Erection problems tend to become more common as you age, but they can affect men at any age and at any time in their lives. Physical causes are more common in older men, while psychological causes are more common in younger men.

Low levels of testosterone rarely lead to erection problems, but may reduce a man's sex drive.

Treatment of Erectile Dysfunction

Simple lifestyle changes, such as smoking cessation, weight loss and even modest but regular exercise, very often improve, and can often resolve, ED symptoms. Improvement in these domains serves to improve blood flow, tissue health, and nerve function of penile tissues.

Adjustments related to medications that adversely affect erectile function should be considered whenever possible. When psychological factors are believed to be contributing cause of ED– particularly in men who are experiencing anxiety or depression – psychological counseling is recommended.

When the aforementioned strategies prove insufficient to address ED symptoms, medical therapies are warranted. The simplest treatments include use of a class of medications known as oral phosphodiesterase inhibitors (Viagra Levitra and Cialis). These drugs enhance the effects of nitric oxide, a natural molecule within the body that relaxes the smooth muscle of the penis, to enable increased blood to flow and result in erection. Some patients, such as those who have a history of angina (heart-related chest pain), and/or some heart conditions, should not take these medications, and should consult their urologist before trying these. 

Another relatively simple, non-invasive treatment for ED includes use of a vacuum erection device (‘penile pump’), to assist with achieving erection for intercourse. Men who can, on their own, achieve even partial erections, are better candidates for use of this device. 

When the aforementioned treatments prove insufficient, other treatment options that can be tried include self-injection therapy- use of erection-inducing medications that the patient learns to inject directly into the side of his penis, using a very small, fine needle/ syringe. Just as oral phosphodiesterase inhibitor medications do, these drugs facilitate engorgement of the penis with blood, thereby causing it to become firm. Two key benefits of self injection therapy are that, unlike with oral medications, the dose can be more controlled and increased as needed. Another benefit is that, because the drug is injected directly into the target (penile) tissues, little if any of the drug enters the circulation, thereby reducing the likelihood of systemic side effects.

Surgery is another option, particularly when the aforementioned more conservative approaches fail to adequately improve erectile function. Implant of an inflatable penile prosthesis is a common, and often very satisfactory treatment option. Benefits of this option include the avoidance of medications and injections, a very natural appearance and feel of the penis in both the flaccid and erect states, and, complete control over the onset and duration of the erection. Implant surgery generally does not interfere with penile sensation and orgasmic function.

For some select, and often rare causes of ED, vascular and/or reconstructive surgery to improve blood flow to or from the penis is indicated to treat ED.

Alternative treatments, such as nutritional supplements, herbal remedies and acupuncture, are considered by some to be useful.
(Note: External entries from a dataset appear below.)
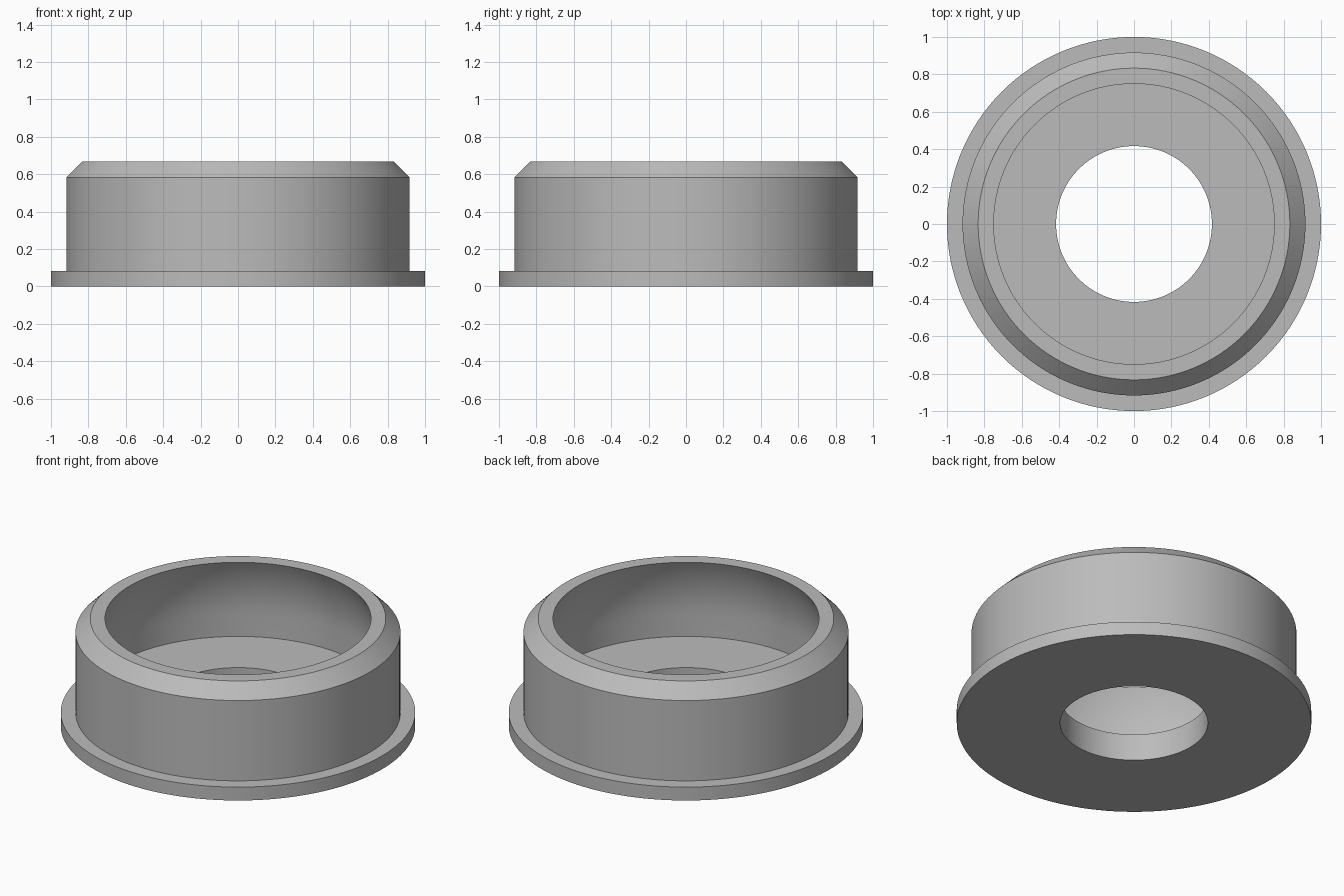
import bpy, bmesh
from math import sin, cos, asin, pi, radians

cube = bpy.data.objects.get("Cube")
if cube:
    bpy.data.objects.remove(cube)

U = 1 / 12          # design unit
SEGMENTS = 128

grey = bpy.data.materials.new("plain grey")
grey.use_nodes = True
colour = (0.5, 0.5, 0.5, 1)
grey.diffuse_color = colour
grey.node_tree.nodes["Principled BSDF"].inputs["Base Color"].default_value = colour

# Outside: bored base, flange, wall, chamfer, rim
profile = [(5, 2), (5, 0), (12, 0), (12, 1), (11, 1), (11, 7), (10, 8), (9, 8)]

# Inside: round socket that narrows towards the rim, down to the floor
socket = 10
top = -asin((1 - 0.9 ** 2) ** 0.5)
centre = 8 + socket * sin(top)
STEPS = 10
for i in range(1, STEPS + 1):
    a = top * (1 - i / STEPS)
    profile.append((socket * cos(a), centre - socket * sin(a)))
profile.append((10, 2))

# Lathe the closed profile
bm = bmesh.new()
rings = []
for k in range(SEGMENTS):
    t = 2 * pi * k / SEGMENTS
    rings.append([bm.verts.new((r * U * cos(t), r * U * sin(t), z * U)) for r, z in profile])
n = len(profile)
for k in range(SEGMENTS):
    a, b = rings[k], rings[(k + 1) % SEGMENTS]
    for j in range(n):
        m = (j + 1) % n
        bm.faces.new((a[j], b[j], b[m], a[m]))
bmesh.ops.recalc_face_normals(bm, faces=bm.faces)
mesh = bpy.data.meshes.new("flanged_socket_ring")
bm.to_mesh(mesh)
bm.free()
mesh.materials.append(grey)
ring = bpy.data.objects.new("flanged_socket_ring", mesh)
bpy.context.collection.objects.link(ring)

bpy.ops.object.select_all(action="DESELECT")
ring.select_set(True)
bpy.context.view_layer.objects.active = ring
bpy.ops.object.shade_smooth_by_angle(angle=radians(25))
However, for the majority of these therapies, efficacy is unproven, and due to the lack of FDA regulation of these products, the specific ingredients, quality, and/or treatment dosage are not reliable, and hence, these should be used with caution and only after consultation with a physician.
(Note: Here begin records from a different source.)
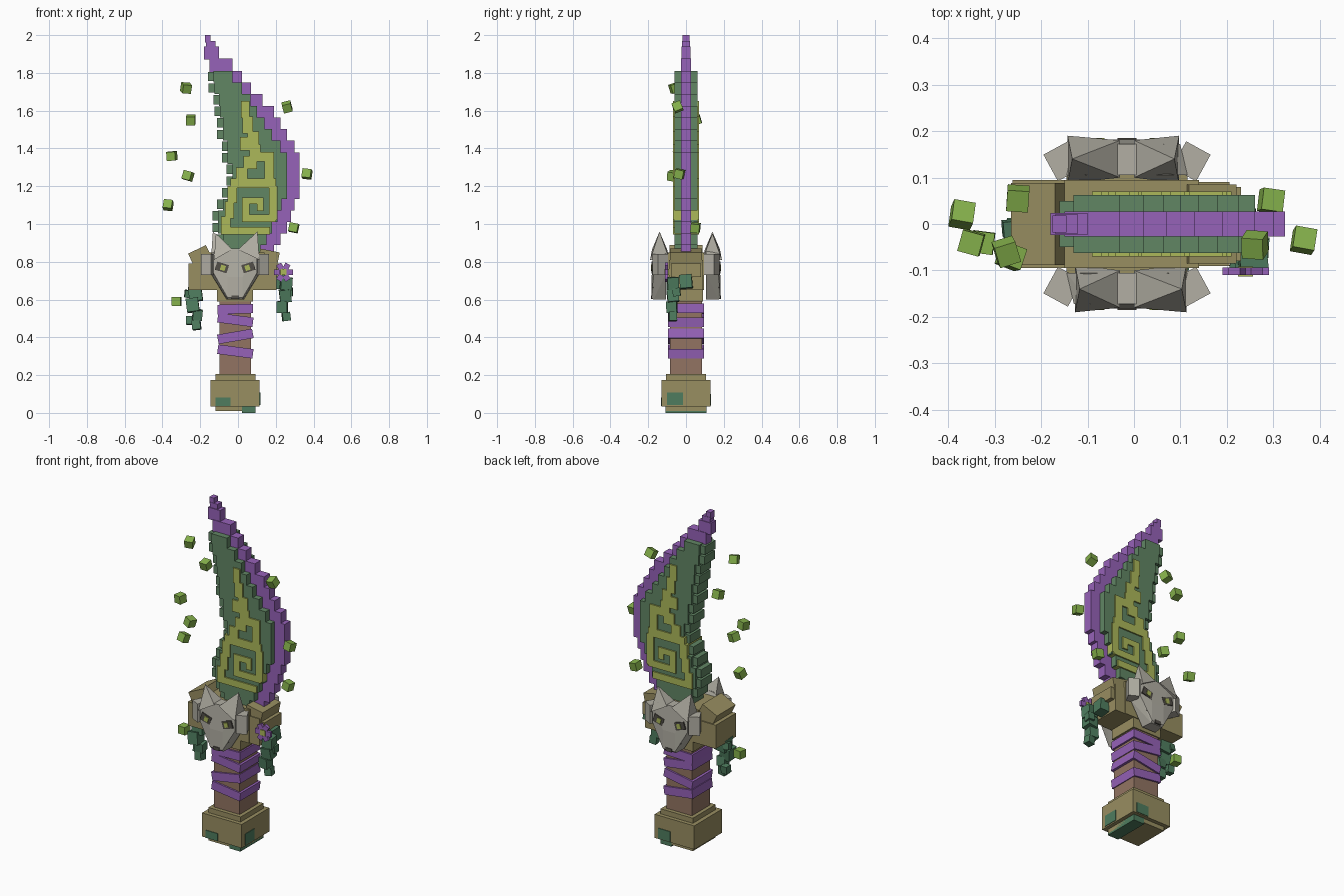
import bpy, bmesh, math, random
from mathutils import Matrix, Vector, Euler

random.seed(4)
default_cube = bpy.data.objects.get("Cube")
if default_cube:
    bpy.data.objects.remove(default_cube, do_unlink=True)


def material(name, red, green, blue):
    """Flat material from display colour values, converted to linear."""
    colour = [((c / 255 + 0.055) / 1.055) ** 2.4 for c in (red, green, blue)] + [1]
    mat = bpy.data.materials.new(name)
    mat.use_nodes = True
    mat.diffuse_color = colour
    mat.node_tree.nodes["Principled BSDF"].inputs["Base Color"].default_value = colour
    return mat


blade_green = material("blade green", 97, 134, 100)
leaf_green = material("leaf green", 78, 124, 94)
rune_yellow = material("rune yellow", 172, 184, 90)
purple = material("purple", 150, 98, 184)
bronze = material("bronze", 152, 142, 97)
leather = material("brown leather", 146, 116, 98)
stone = material("grey stone", 178, 175, 164)
dark_stone = material("dark stone", 82, 78, 72)
lime = material("lime", 134, 178, 76)


def span(x0, x1, half_y, z0, z1, turn=0):
    """Box centred on y = 0, optionally turned about y."""
    return ((x0 + x1) / 2, 0, (z0 + z1) / 2), (x1 - x0, 2 * half_y, z1 - z0), (0, turn, 0)


def finish(name, bm, mat):
    bmesh.ops.recalc_face_normals(bm, faces=bm.faces)
    mesh = bpy.data.meshes.new(name)
    bm.to_mesh(mesh)
    bm.free()
    mesh.materials.append(mat)
    obj = bpy.data.objects.new(name, mesh)
    bpy.context.collection.objects.link(obj)
    return obj


def boxes(name, mat, parts):
    """One object from (centre, size, rotation) boxes."""
    bm = bmesh.new()
    for centre, size, rotation in parts:
        matrix = Matrix.LocRotScale(Vector(centre), Euler(rotation), Vector(size))
        bmesh.ops.create_cube(bm, size=1, matrix=matrix)
    return finish(name, bm, mat)


def hull(name, mat, points):
    bm = bmesh.new()
    for point in points:
        bm.verts.new(point)
    bmesh.ops.convex_hull(bm, input=bm.verts)
    return finish(name, bm, mat)


# Blade: stepped rows of (spine, body edge, cutting edge), from the top down
rows = [(-.16, -.03, .02), (-.155, .02, .07), (-.13, .065, .13), (-.125, .1, .19),
        (-.11, .14, .225), (-.11, .18, .26), (-.085, .225, .3), (-.085, .26, .325),
        (-.06, .26, .325), (-.06, .26, .325), (-.085, .26, .325), (-.11, .23, .3),
        (-.135, .21, .28), (-.135, .18, .26), (-.11, .15, .225), (-.08, .12, .19)]
step = .0615
body, spine, edge = [], [], []
for i, (back, middle, front) in enumerate(rows):
    top = 1.81 - i * step
    body.append(span(back + .03, middle, .062, top - step, top))
    spine.append(span(back, back + .06, .05, top - step + .008, top - .004))
    edge.append(span(middle - .02, front, .027, top - step, top))
boxes("blade_body", blade_green, body)
boxes("blade_spine", blade_green, spine)
edge += [span(-.175, -.145, .018, 1.96, 2), span(-.17, -.12, .02, 1.93, 1.97),
         span(-.18, -.1, .024, 1.87, 1.94), span(-.15, -.03, .027, 1.8, 1.875)]
boxes("blade_edge", purple, edge)

# Raised rune on both blade faces: lightning above a square spiral
lightning = [(.015, .06, 1.56, 1.65), (.025, .08, 1.48, 1.57), (.05, .11, 1.42, 1.49),
             (.01, .08, 1.39, 1.46), (.06, .12, 1.35, 1.42), (.08, .19, 1.33, 1.38),
             (.14, .19, 1.24, 1.34), (.03, .1, 1.29, 1.36), (-.01, .05, 1.24, 1.3)]
spiral = [(-.04, .2, 1.19, 1.24), (.165, .21, 1.02, 1.2), (.02, .2, 1.01, 1.05),
          (.02, .06, 1.01, 1.14), (.02, .135, 1.105, 1.14), (.1, .135, 1.07, 1.14),
          (-.055, -.005, 1.11, 1.2), (-.07, -.02, 1.03, 1.12), (-.09, -.04, .95, 1.04),
          (-.09, .17, .945, .985)]
boxes("blade_rune", rune_yellow, [span(a, b, .07, c, d) for a, b, c, d in lightning + spiral])

# Guard
boxes("guard", bronze, [
    span(-.11, .08, .09, .59, .68), span(-.15, .14, .095, .65, .85),
    span(-.262, -.13, .095, .65, .79), span(.12, .205, .09, .65, .81),
    span(-.25, -.145, .088, .78, .87, -.45), span(.11, .215, .085, .79, .86, .2),
    span(.18, .23, .08, .72, .79)])

# Wolf heads, built facing the front and turned for the back
def wolf_head(side, turn):
    made = []
    outline = [(.09, .87), (.13, .84), (.13, .74), (.045, .6)]
    points = []
    for u, z in outline:
        for s in (-1, 1):
            points += [(s * u, -.105, z), (s * u * .88, -.172, z)]
    points += [(s * .04, -.182, z) for s in (-1, 1) for z in (.61, .72)]
    made.append(hull(side + "_wolf_head", stone, points))
    for s, word, inner, outer, tip in ((-1, "right", .015, .112, .95), (1, "left", .015, .128, .96)):
        ear = [(s * inner, -.18, .865), (s * inner, -.1, .865), (s * outer, -.19, .81),
               (s * outer, -.087, .81), (s * (outer - .01), -.14, tip)]
        made.append(hull(f"{side}_{word}_ear", stone, ear))
    made.append(boxes(side + "_cheeks", stone, [
        ((s * .138, -.135, .785), (.06, .065, .11), (0, 0, s * .5)) for s in (-1, 1)]))
    made.append(boxes(side + "_eye_sockets", dark_stone, [
        ((s * .07, -.177, .77), (.065, .009, .045), (0, s * -.3, 0)) for s in (-1, 1)]))
    made.append(boxes(side + "_eyes", rune_yellow, [
        ((s * .065, -.181, .768), (.026, .009, .028), (0, s * -.3, 0)) for s in (-1, 1)]))
    made.append(boxes(side + "_nose", dark_stone, [((0, -.181, .612), (.04, .009, .02), (0, 0, 0))]))
    made.append(boxes(side + "_mouth", dark_stone, [
        ((s * .06, -.173, .66), (.03, .009, .01), (0, s * -.6, 0)) for s in (-1, 1)]))
    placing = Matrix.Translation((-.015, 0, 0)) @ Matrix.Rotation(turn, 4, "Z")
    for obj in made:
        obj.data.transform(placing)


wolf_head("front", 0)
wolf_head("back", math.pi)

# Grip with tilted wraps
boxes("grip", leather, [span(-.098, .07, .084, .19, .6)])
boxes("grip_wraps", purple, [
    span(-.108, .08, .094, z - .025, z + .025, tilt)
    for z, tilt in ((.55, -.03), (.492, .13), (.405, -.17), (.325, .13))])

# Pommel with mossy patches
boxes("pommel", bronze, [span(-.145, .115, .13, .035, .175), span(-.12, .092, .107, .01, .205)])
boxes("pommel_moss", leaf_green, [
    span(.02, .092, .109, 0, .035),
    ((-.08, -.129, .058), (.08, .009, .045), (0, 0, 0)),
    ((.114, -.058, .075), (.009, .085, .065), (0, 0, 0)),
    ((.05, .129, .07), (.08, .009, .06), (0, 0, 0))])

# Hanging leaves
def leaves(name, places):
    boxes(name, leaf_green, [
        (place, (size, size, size * 1.1), [random.uniform(-.15, .15) for _ in range(3)])
        for *place, size in places])


leaves("right_leaves", [(-.225, -.03, .63, .07), (-.24, -.05, .57, .065), (-.215, -.04, .52, .05),
                        (-.255, -.01, .49, .04), (-.22, -.04, .465, .045), (-.265, -.01, .63, .035)])
leaves("left_leaves", [(.225, 0, .695, .065), (.255, -.07, .685, .06), (.25, -.07, .62, .06),
                       (.235, -.075, .56, .055), (.255, -.07, .51, .042), (.27, -.05, .64, .04)])

# Flower: ring of petals round a bright centre
flower = Vector((.24, -.102, .745))
petals = []
for i in range(6):
    angle = i * math.tau / 6
    offset = Vector((math.cos(angle), 0, math.sin(angle))) * .034
    petals.append((flower + offset, (.032, .016, .03), (0, -angle, 0)))
boxes("flower_petals", purple, petals)
boxes("flower_centre", rune_yellow, [(flower, (.032, .022, .032), (0, 0, 0))])

# Floating cubes
floating = [(-.275, -.06, 1.72), (-.25, .055, 1.55), (-.35, -.04, 1.36), (-.265, -.07, 1.255),
            (-.37, .02, 1.1), (-.325, -.04, .59), (.26, -.045, 1.62), (.365, -.035, 1.265),
            (.295, .05, .98)]
boxes("floating_cubes", lime, [
    (place, (.047, .047, .047), [random.uniform(-.4, .4) for _ in range(3)]) for place in floating])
In sum, erectile dysfunction (ED) is often symptomatic of underlying health problems, and warrants evaluation by a physician. Today, a variety of treatment options exist for ED, and men should not forgo evaluation and treatment by a urologist for this condition. 

  

Related Providers
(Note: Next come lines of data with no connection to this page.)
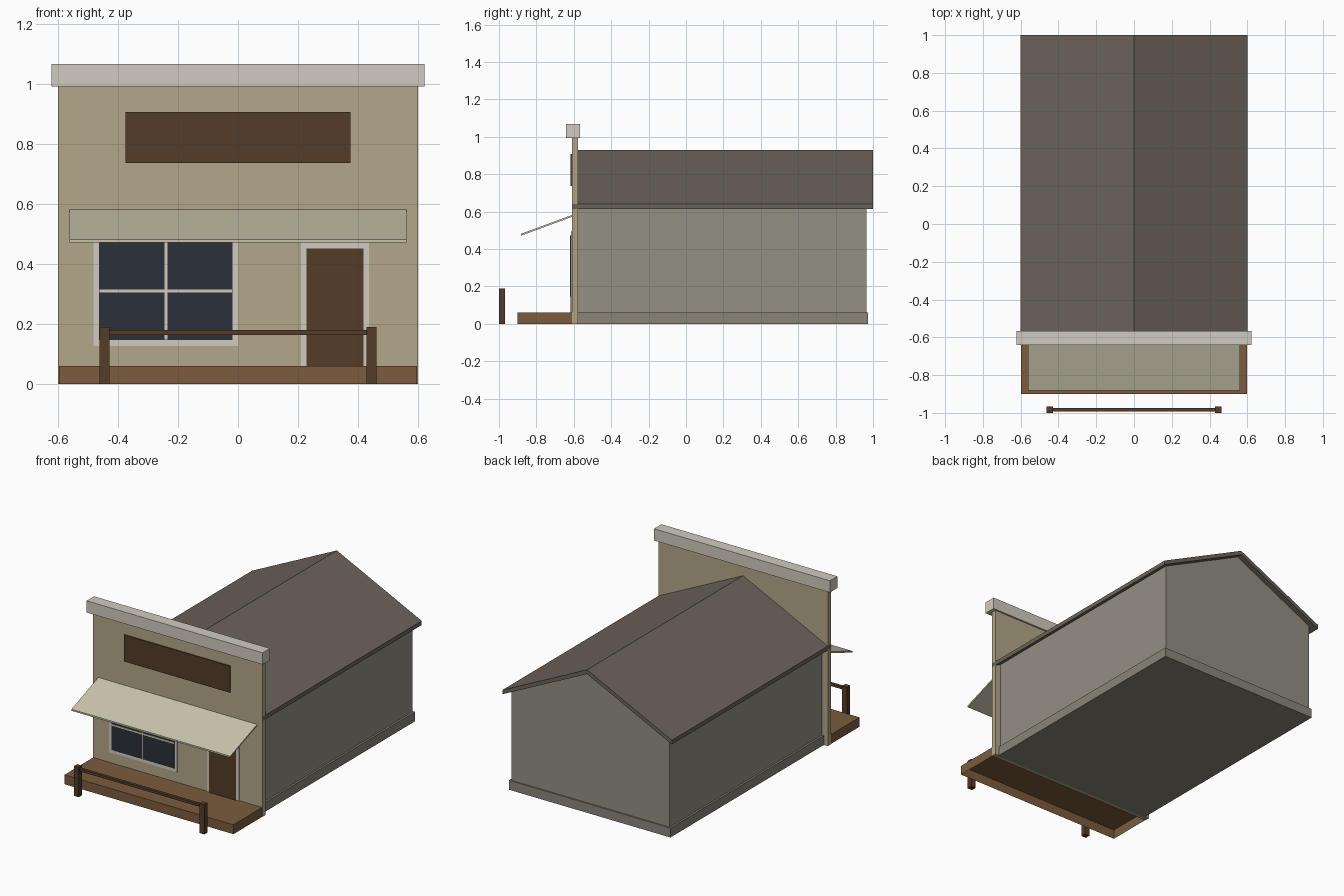
import bpy, bmesh

if "Cube" in bpy.data.objects:
    bpy.data.objects.remove(bpy.data.objects["Cube"])

def material(name, rgb):
    m = bpy.data.materials.new(name)
    m.diffuse_color = (*[(c / 255) ** 2.2 for c in rgb], 1)
    m.use_nodes = True
    m.node_tree.nodes["Principled BSDF"].inputs["Base Color"].default_value = m.diffuse_color
    return m

PLASTER = material("tan_boards", (178, 165, 135))
TRIM = material("pale_trim", (208, 202, 190))
WALL = material("grey_walls", (146, 142, 130))
BASE = material("grey_base", (136, 132, 120))
ROOF = material("roof", (108, 99, 91))
WOOD = material("porch_wood", (122, 92, 64))
DARK = material("dark_wood", (84, 62, 45))
GLASS = material("glass", (46, 52, 58))
CANVAS = material("awning", (200, 194, 170))

def finish(name, bm, mat):
    bmesh.ops.recalc_face_normals(bm, faces=bm.faces[:])
    me = bpy.data.meshes.new(name)
    bm.to_mesh(me)
    bm.free()
    me.materials.append(mat)
    ob = bpy.data.objects.new(name, me)
    bpy.context.collection.objects.link(ob)
    return ob

def box(name, x, y, z, mat, open_bottom=False):
    """Box from (min, max) ranges on each axis."""
    bm = bmesh.new()
    bmesh.ops.create_cube(bm, size=1)
    for v in bm.verts:
        v.co = [r[0] if c < 0 else r[1] for c, r in zip(v.co, (x, y, z))]
    if open_bottom:
        low = [f for f in bm.faces if all(v.co.z == z[0] for v in f.verts)]
        bmesh.ops.delete(bm, geom=low, context='FACES_ONLY')
    return finish(name, bm, mat)

def prism(name, profile, axis, lo, hi, mat):
    """Extrude a 2D profile along x (profile in yz) or y (profile in xz)."""
    bm = bmesh.new()
    at = (lambda a, b, t: (t, a, b)) if axis == 'x' else (lambda a, b, t: (a, t, b))
    face = bm.faces.new([bm.verts.new(at(a, b, lo)) for a, b in profile])
    ext = bmesh.ops.extrude_face_region(bm, geom=[face])
    d = at(0, 0, hi - lo)
    bmesh.ops.translate(bm, vec=d, verts=[g for g in ext['geom'] if isinstance(g, bmesh.types.BMVert)])
    return finish(name, bm, mat)

# Main building: gabled body, plinth and roof
prism("building_body", [(-.56, 0.001), (.56, 0.001), (.56, .632), (0, .903), (-.56, .632)],
      'y', -.58, .965, WALL)
box("plinth", (-.572, .572), (-.585, .974), (0, .06), BASE)
prism("gable_roof", [(-.6, .613), (0, .903), (.6, .613), (.6, .64), (0, .93), (-.6, .64)],
      'y', -.607, 1.0, ROOF)

# False front with cornice and blank sign board
box("false_front", (-.6, .6), (-.61, -.577), (0, .995), PLASTER)
box("cornice", (-.623, .623), (-.641, -.566), (.993, 1.068), TRIM)
box("sign_board", (-.375, .375), (-.617, -.605), (.737, .907), DARK)

# Window
box("window_frame", (-.482, 0), (-.615, -.605), (.127, .493), TRIM)
box("window_glass", (-.463, -.019), (-.618, -.605), (.147, .473), GLASS)
box("window_mullion", (-.246, -.236), (-.621, -.605), (.147, .473), TRIM)
box("window_crossbar", (-.463, -.019), (-.621, -.605), (.305, .315), TRIM)

# Door
box("door_frame", (.21, .437), (-.615, -.605), (.06, .475), TRIM)
box("door", (.228, .418), (-.618, -.605), (.06, .453), DARK)

# Sloped awning
prism("awning", [(-.61, .572), (-.61, .582), (-.881, .482), (-.881, .472)], 'x', -.562, .562, CANVAS)

# Porch deck (open underneath) and hitching rail
box("porch_deck", (-.598, .598), (-.9, -.61), (0, .06), WOOD, open_bottom=True)
for side, x in (("left", -.445), ("right", .445)):
    box(f"hitching_post_{side}", (x - .017, x + .017), (-1.0, -.967), (0, .19), DARK)
box("hitching_rail", (-.445, .445), (-.993, -.974), (.164, .18), DARK)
• Associate Professor of Urology and Epidemiology & Biostatistics, • Chief of Urology, San Francisco General Hospital, • Director, UCSF Male Genitourinary Reconstruction and Trauma Surgery Fellowship, • Residency Program Associate Director
Professor and Vice Chair
 of Urology
Associate Professor and Director, Male Reproductive Health